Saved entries
• • • • • • •

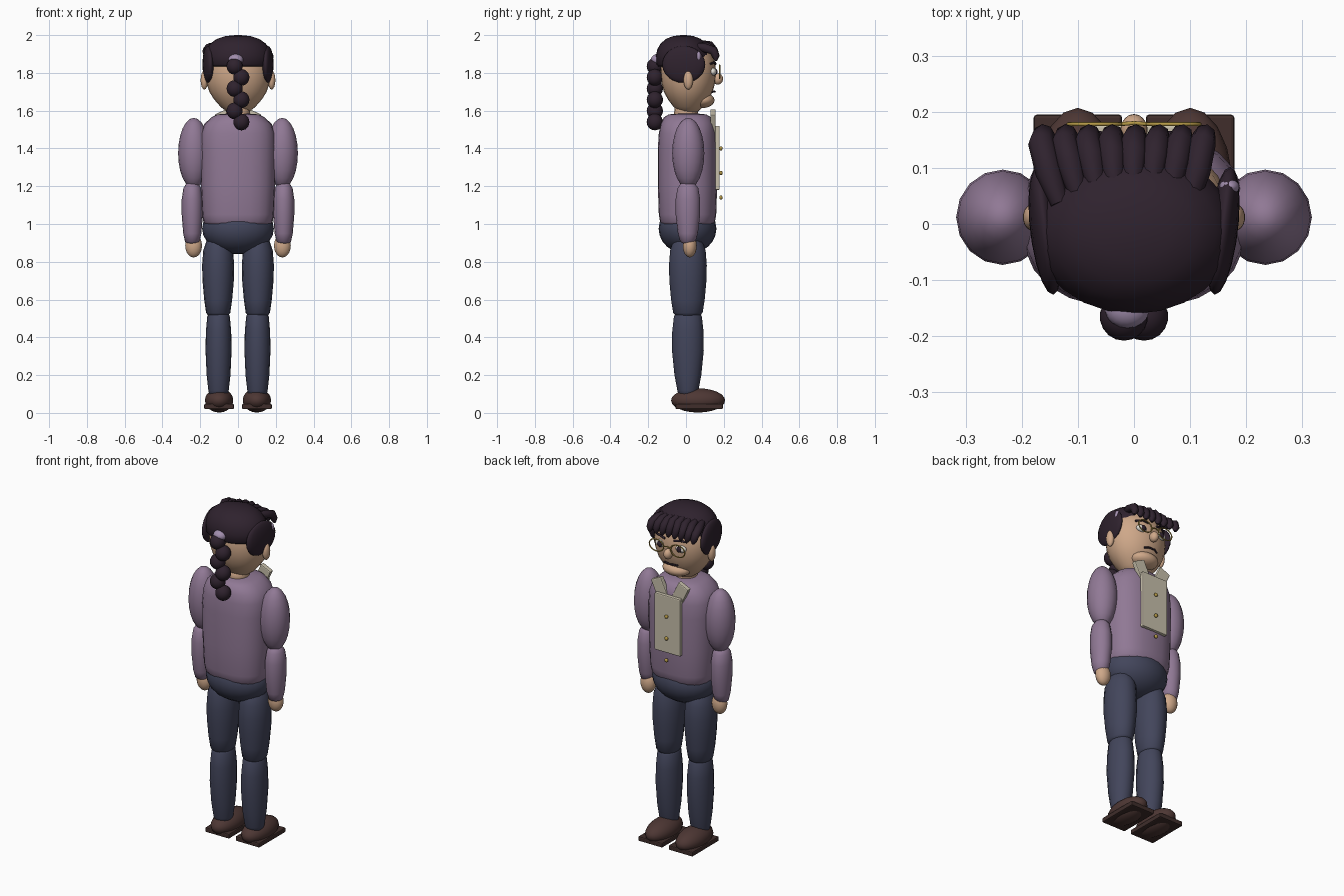
import bpy, bmesh, math
from mathutils import Matrix, Vector, Euler

if "Cube" in bpy.data.objects:
    bpy.data.objects.remove(bpy.data.objects["Cube"])


def material(name, rgb):
    m = bpy.data.materials.new(name)
    m.diffuse_color = (*rgb, 1)
    m.use_nodes = True
    m.node_tree.nodes["Principled BSDF"].inputs["Base Color"].default_value = m.diffuse_color
    return m


SKIN = material("skin", (0.62, 0.39, 0.25))
HAIR = material("dark hair", (0.028, 0.016, 0.027))
LILAC = material("lilac sweater", (0.28, 0.19, 0.30))
NAVY = material("navy trousers", (0.055, 0.06, 0.105))
BROWN = material("brown shoe", (0.075, 0.038, 0.034))
SOLE = material("dark sole", (0.05, 0.027, 0.024))
CREAM = material("cream cloth", (0.58, 0.53, 0.41))
GOLD = material("gold", (0.45, 0.31, 0.06))
WHITE = material("eye white", (0.75, 0.72, 0.66))
CLIP = material("pale lilac clip", (0.36, 0.27, 0.42))


def finish(name, bm, mat, smooth=True):
    me = bpy.data.meshes.new(name)
    bmesh.ops.recalc_face_normals(bm, faces=bm.faces)
    for f in bm.faces:
        f.smooth = smooth
    bm.to_mesh(me)
    bm.free()
    ob = bpy.data.objects.new(name, me)
    me.materials.append(mat)
    bpy.context.collection.objects.link(ob)
    return ob


def ellipsoid(name, c, r, mat, rot=(0, 0, 0), seg=18):
    bm = bmesh.new()
    m = Matrix.LocRotScale(Vector(c), Euler([math.radians(a) for a in rot]), Vector(r))
    bmesh.ops.create_uvsphere(bm, u_segments=seg, v_segments=12, radius=1, matrix=m)
    return finish(name, bm, mat)


def box(name, c, size, mat, rot=(0, 0, 0), bevel=0.006):
    bm = bmesh.new()
    bmesh.ops.create_cube(bm, size=1, matrix=Matrix.Diagonal((*size, 1)))
    bmesh.ops.bevel(bm, geom=bm.edges[:], offset=bevel, segments=2, affect='EDGES', profile=0.5)
    m = Matrix.LocRotScale(Vector(c), Euler([math.radians(a) for a in rot]), None)
    bmesh.ops.transform(bm, matrix=m, verts=bm.verts)
    return finish(name, bm, mat, False)


def lathe(name, c, profile, mat, power=2.0, seg=24):
    """Stack of superellipse rings; profile holds (z, x radius, y radius)."""
    bm = bmesh.new()
    rings = []
    for z, rx, ry in profile:
        ring = []
        for i in range(seg):
            a = 2 * math.pi * i / seg
            ca, sa = math.cos(a), math.sin(a)
            x = math.copysign(abs(ca) ** (2 / power), ca) * rx
            y = math.copysign(abs(sa) ** (2 / power), sa) * ry
            ring.append(bm.verts.new((c[0] + x, c[1] + y, z)))
        rings.append(ring)
    for a, b in zip(rings, rings[1:]):
        for i in range(seg):
            j = (i + 1) % seg
            bm.faces.new((a[i], a[j], b[j], b[i]))
    bm.faces.new(rings[0])
    bm.faces.new(rings[-1])
    return finish(name, bm, mat)


def strand(name, pts, depth, mat, radii=None, cyclic=False):
    """Round tube along a path, with an optional radius factor per point."""
    cu = bpy.data.curves.new(name, 'CURVE')
    cu.dimensions = '3D'
    cu.bevel_depth = depth
    cu.bevel_resolution = 2
    cu.use_fill_caps = True
    sp = cu.splines.new('POLY')
    sp.points.add(len(pts) - 1)
    for i, p in enumerate(pts):
        sp.points[i].co = (*p, 1)
        sp.points[i].radius = radii[i] if radii else 1
    sp.use_cyclic_u = cyclic
    sp.use_smooth = True
    cu.materials.append(mat)
    ob = bpy.data.objects.new(name, cu)
    bpy.context.collection.objects.link(ob)
    bpy.ops.object.select_all(action='DESELECT')
    ob.select_set(True)
    bpy.context.view_layer.objects.active = ob
    bpy.ops.object.convert(target='MESH')


# Torso, hips and neck
lathe("torso", (0, 0.008), [
    (0.995, 0.172, 0.135), (1.01, 0.183, 0.145), (1.05, 0.19, 0.152), (1.2, 0.197, 0.157),
    (1.4, 0.2, 0.157), (1.48, 0.196, 0.152), (1.53, 0.178, 0.143), (1.565, 0.14, 0.125),
    (1.58, 0.11, 0.1), (1.585, 0.05, 0.05)], LILAC, 2.5)
ellipsoid("hips", (0, 0.008, 0.975), (0.19, 0.153, 0.135), NAVY, seg=24)
lathe("neck", (0, 0.0), [(1.54, 0.065, 0.065), (1.64, 0.06, 0.06)], SKIN, seg=16)

for side, tag in ((-1, "left"), (1, "right")):
    # Legs
    lathe(tag + "_thigh", (side * 0.105, 0.01), [
        (0.51, 0.05, 0.06), (0.53, 0.064, 0.078), (0.6, 0.074, 0.089), (0.7, 0.083, 0.098),
        (0.78, 0.085, 0.1), (0.86, 0.079, 0.094), (0.93, 0.055, 0.07), (0.96, 0.02, 0.03)], NAVY, seg=16)
    lathe(tag + "_shin", (side * 0.103, 0.01), [
        (0.08, 0.045, 0.045), (0.12, 0.054, 0.056), (0.2, 0.063, 0.071), (0.33, 0.069, 0.084),
        (0.43, 0.067, 0.083), (0.51, 0.06, 0.074), (0.535, 0.048, 0.06), (0.55, 0.02, 0.025)], NAVY, seg=16)
    # Shoes
    ellipsoid(tag + "_shoe", (side * 0.1, 0.064, 0.066), (0.076, 0.143, 0.064), BROWN)
    box(tag + "_sole", (side * 0.1, 0.07, 0.034), (0.158, 0.25, 0.028), SOLE)
    # Arms
    ellipsoid(tag + "_upper_arm", (side * 0.234, 0.012, 1.375), (0.083, 0.085, 0.187), LILAC, seg=16)
    lathe(tag + "_forearm", (side * 0.242, 0.01), [
        (0.895, 0.02, 0.02), (0.905, 0.038, 0.04), (0.95, 0.048, 0.053), (1.05, 0.056, 0.065),
        (1.13, 0.056, 0.065), (1.19, 0.047, 0.055), (1.225, 0.025, 0.03)], LILAC, seg=16)
    ellipsoid(tag + "_hand", (side * 0.235, 0.02, 0.885), (0.045, 0.037, 0.062), SKIN)
    # Collar flaps
    box(tag + "_collar", (side * 0.066, 0.143, 1.54), (0.072, 0.028, 0.12), CREAM, (0, side * 25, 0))
    # Ears and side hair
    ellipsoid(tag + "_ear", (side * 0.178, 0.012, 1.762), (0.02, 0.025, 0.05), SKIN)
    ellipsoid(tag + "_side_hair", (side * 0.158, -0.012, 1.845), (0.027, 0.115, 0.098), HAIR, (0, 0, -side * 7))
    # Eyes, brows and spectacle rims
    ellipsoid(tag + "_eye", (side * 0.066, 0.142, 1.806), (0.034, 0.02, 0.021), WHITE)
    ellipsoid(tag + "_pupil", (side * 0.064, 0.157, 1.806), (0.016, 0.009, 0.017), HAIR)
    strand(tag + "_brow", [(side * 0.03, 0.157, 1.848), (side * 0.065, 0.151, 1.856),
                           (side * 0.1, 0.13, 1.848)], 0.006, HAIR)
    strand(tag + "_rim", [(side * 0.07 + 0.047 * math.cos(a), 0.178, 1.806 + 0.035 * math.sin(a))
                          for a in [2 * math.pi * i / 24 for i in range(24)]], 0.0035, GOLD, cyclic=True)
strand("spectacle_bridge", [(-0.023, 0.178, 1.81), (0, 0.18, 1.816), (0.023, 0.178, 1.81)], 0.0035, GOLD)

# Shirt front and buttons
box("placket", (0, 0.166, 1.35), (0.17, 0.024, 0.34), CREAM)
for z in (1.4, 1.27, 1.14):
    ellipsoid("button", (0, 0.185, z), (0.011, 0.009, 0.011), GOLD, seg=12)

# Head and face
lathe("head", (0, 0.012), [(z, r, r * 0.85) for z, r in (
    (1.585, 0.03), (1.595, 0.06), (1.62, 0.092), (1.66, 0.127), (1.7, 0.152), (1.75, 0.168),
    (1.8, 0.173), (1.86, 0.166), (1.91, 0.14), (1.95, 0.08), (1.96, 0.02))], SKIN)
ellipsoid("chin", (0, 0.083, 1.655), (0.085, 0.068, 0.042), SKIN)
ellipsoid("nose", (0, 0.168, 1.768), (0.024, 0.028, 0.03), SKIN)
strand("mouth", [(-0.045, 0.138, 1.698), (-0.02, 0.15, 1.703), (0, 0.153, 1.7),
                 (0.02, 0.15, 1.703), (0.045, 0.138, 1.698)], 0.005, HAIR)

# Hair cap
lathe("hair_cap", (0, -0.014), [(z, r, r * 0.82) for z, r in (
    (1.835, 0.165), (1.845, 0.176), (1.89, 0.178), (1.925, 0.168), (1.955, 0.147),
    (1.98, 0.112), (1.995, 0.065), (2.0, 0.015))], HAIR)

# Fringe locks
for i in range(8):
    x = -0.165 + i * 0.041
    edge = abs(x + 0.02) / 0.15
    base = 0.09 - 0.035 * edge ** 2
    strand("fringe_lock", [(x * 0.8, base - 0.02, 1.96 - 0.02 * edge), (x * 0.92, base + 0.035, 1.948 - 0.015 * edge),
                           (x, 0.145, 1.918), (x + 0.004, 0.158, 1.888), (x + 0.008, 0.158, 1.865)],
           0.024, HAIR, (0.7, 1, 1, 0.85, 0.3))

# Braid, tie and clip
for i in range(6):
    ellipsoid("braid_bead", (0.018 if i % 2 else -0.018, -0.165, 1.835 - i * 0.059),
              (0.043, 0.043, 0.044), HAIR).location.x = 0
ellipsoid("hair_tie", (-0.012, -0.15, 1.87), (0.04, 0.036, 0.03), CLIP)
ellipsoid("hair_clip", (0.17, 0.066, 1.885), (0.018, 0.014, 0.028), CLIP)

• • • • • • •

» Work request:
Show every line above in which the word "data" occurs.

» Solution to this exercise:
if "Cube" in bpy.data.objects:
    bpy.data.objects.remove(bpy.data.objects["Cube"])
    m = bpy.data.materials.new(name)
    me = bpy.data.meshes.new(name)
    ob = bpy.data.objects.new(name, me)
    cu = bpy.data.curves.new(name, 'CURVE')
    ob = bpy.data.objects.new(name, cu)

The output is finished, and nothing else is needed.